Stored data:
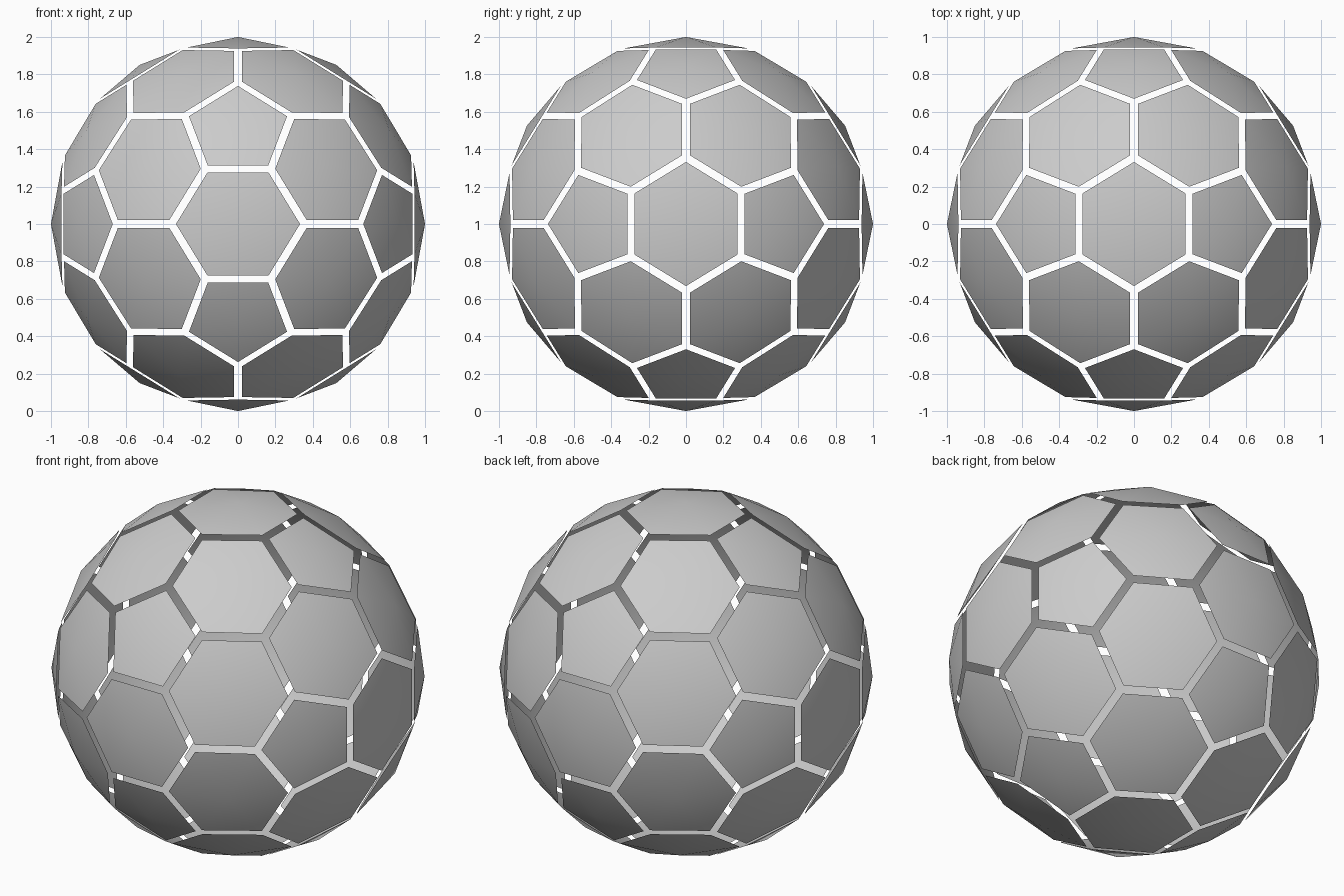
import bpy, bmesh, math
from mathutils import Vector

if "Cube" in bpy.data.objects:
    bpy.data.objects.remove(bpy.data.objects["Cube"])

PHI = (1 + math.sqrt(5)) / 2
LIFT = Vector((0, 0, 1))

# Panel centres: icosahedron corners (pentagons) and edge midpoints (hexagons)
pents = []
for a in (-1, 1):
    for b in (-PHI, PHI):
        pents += [Vector((0, b, a)), Vector((a, 0, b)), Vector((b, a, 0))]
hexes = [(p + q).normalized() for i, p in enumerate(pents) for q in pents[i + 1:]
         if (p - q).length < 2.1]
pents = [p.normalized() for p in pents]

# Triangulated sphere through all centres; its triangles give the panel corners
cage = bmesh.new()
for p in pents + hexes:
    cage.verts.new(p)
bmesh.ops.convex_hull(cage, input=cage.verts[:])


def build_panels(name, sides, shrink):
    """Shallow domed fans, one per cage vertex with the given side count."""
    bm = bmesh.new()
    for v in cage.verts:
        if len(v.link_faces) != sides:
            continue
        c = v.co
        u = c.orthogonal().normalized()
        w = c.cross(u)
        corners = [sum((x.co for x in f.verts), Vector()).normalized()
                   for f in v.link_faces]
        corners.sort(key=lambda p: math.atan2(p.dot(w), p.dot(u)))
        tip = bm.verts.new(c + LIFT)
        rim = [bm.verts.new(c.lerp(p, shrink) + LIFT) for p in corners]
        for i in range(sides):
            f = bm.faces.new((tip, rim[i], rim[(i + 1) % sides]))
            f.smooth = True
    me = bpy.data.meshes.new(name)
    bm.to_mesh(me)
    bm.free()
    bpy.context.collection.objects.link(bpy.data.objects.new(name, me))


build_panels("pentagon_panels", 5, 0.918)
build_panels("hexagon_panels", 6, 0.93)
cage.free()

Problem to work on:
Could you write out every record exactly, leaving the pictures out?

Response to this exercise:
import bpy, bmesh, math
from mathutils import Vector

if "Cube" in bpy.data.objects:
    bpy.data.objects.remove(bpy.data.objects["Cube"])

PHI = (1 + math.sqrt(5)) / 2
LIFT = Vector((0, 0, 1))

# Panel centres: icosahedron corners (pentagons) and edge midpoints (hexagons)
pents = []
for a in (-1, 1):
    for b in (-PHI, PHI):
        pents += [Vector((0, b, a)), Vector((a, 0, b)), Vector((b, a, 0))]
hexes = [(p + q).normalized() for i, p in enumerate(pents) for q in pents[i + 1:]
         if (p - q).length < 2.1]
pents = [p.normalized() for p in pents]

# Triangulated sphere through all centres; its triangles give the panel corners
cage = bmesh.new()
for p in pents + hexes:
    cage.verts.new(p)
bmesh.ops.convex_hull(cage, input=cage.verts[:])


def build_panels(name, sides, shrink):
    """Shallow domed fans, one per cage vertex with the given side count."""
    bm = bmesh.new()
    for v in cage.verts:
        if len(v.link_faces) != sides:
            continue
        c = v.co
        u = c.orthogonal().normalized()
        w = c.cross(u)
        corners = [sum((x.co for x in f.verts), Vector()).normalized()
                   for f in v.link_faces]
        corners.sort(key=lambda p: math.atan2(p.dot(w), p.dot(u)))
        tip = bm.verts.new(c + LIFT)
        rim = [bm.verts.new(c.lerp(p, shrink) + LIFT) for p in corners]
        for i in range(sides):
            f = bm.faces.new((tip, rim[i], rim[(i + 1) % sides]))
            f.smooth = True
    me = bpy.data.meshes.new(name)
    bm.to_mesh(me)
    bm.free()
    bpy.context.collection.objects.link(bpy.data.objects.new(name, me))


build_panels("pentagon_panels", 5, 0.918)
build_panels("hexagon_panels", 6, 0.93)
cage.free()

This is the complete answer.